- DATA EXTRACT
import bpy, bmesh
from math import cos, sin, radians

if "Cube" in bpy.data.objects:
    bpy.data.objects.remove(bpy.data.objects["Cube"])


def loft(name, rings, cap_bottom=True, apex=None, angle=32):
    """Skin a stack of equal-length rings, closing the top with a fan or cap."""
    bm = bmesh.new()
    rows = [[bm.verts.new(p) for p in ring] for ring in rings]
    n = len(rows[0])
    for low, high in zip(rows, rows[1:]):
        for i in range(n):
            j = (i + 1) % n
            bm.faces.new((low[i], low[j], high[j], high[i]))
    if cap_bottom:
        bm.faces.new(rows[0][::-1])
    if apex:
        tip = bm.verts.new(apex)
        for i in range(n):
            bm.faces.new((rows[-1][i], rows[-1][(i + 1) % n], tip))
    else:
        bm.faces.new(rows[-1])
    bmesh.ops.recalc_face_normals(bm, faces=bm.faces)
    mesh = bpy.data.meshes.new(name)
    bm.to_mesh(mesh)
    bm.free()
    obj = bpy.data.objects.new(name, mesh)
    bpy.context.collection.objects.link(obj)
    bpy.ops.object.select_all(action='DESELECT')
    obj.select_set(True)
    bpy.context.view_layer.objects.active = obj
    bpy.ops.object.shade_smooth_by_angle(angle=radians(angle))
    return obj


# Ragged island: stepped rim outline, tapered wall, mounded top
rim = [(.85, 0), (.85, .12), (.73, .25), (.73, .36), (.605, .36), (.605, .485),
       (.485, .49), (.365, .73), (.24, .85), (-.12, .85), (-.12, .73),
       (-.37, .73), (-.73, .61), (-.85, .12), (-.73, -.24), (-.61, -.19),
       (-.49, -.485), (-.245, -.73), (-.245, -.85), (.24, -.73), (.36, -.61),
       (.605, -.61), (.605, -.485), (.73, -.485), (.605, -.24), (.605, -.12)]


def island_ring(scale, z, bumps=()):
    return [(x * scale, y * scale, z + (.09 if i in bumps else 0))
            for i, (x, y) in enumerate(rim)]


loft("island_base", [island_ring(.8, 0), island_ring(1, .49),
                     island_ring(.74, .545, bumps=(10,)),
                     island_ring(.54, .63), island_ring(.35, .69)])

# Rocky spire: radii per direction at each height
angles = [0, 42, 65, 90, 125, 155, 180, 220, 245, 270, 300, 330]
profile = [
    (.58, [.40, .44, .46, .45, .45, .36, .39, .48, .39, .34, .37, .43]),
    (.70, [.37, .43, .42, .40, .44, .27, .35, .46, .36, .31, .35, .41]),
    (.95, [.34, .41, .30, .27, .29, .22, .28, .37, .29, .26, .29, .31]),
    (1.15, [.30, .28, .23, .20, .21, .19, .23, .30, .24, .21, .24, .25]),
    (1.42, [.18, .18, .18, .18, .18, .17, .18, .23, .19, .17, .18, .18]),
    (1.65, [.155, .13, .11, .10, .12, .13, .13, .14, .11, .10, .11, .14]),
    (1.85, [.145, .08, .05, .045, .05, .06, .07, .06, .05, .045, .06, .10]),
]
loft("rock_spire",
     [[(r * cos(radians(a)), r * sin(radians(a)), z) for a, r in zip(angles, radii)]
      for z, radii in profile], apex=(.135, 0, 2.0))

- YOUR GOAL
Among the entries, how many lines carry "rows"? Reply with a number and nothing else.

- SOLUTION TO THE PROBLEM
6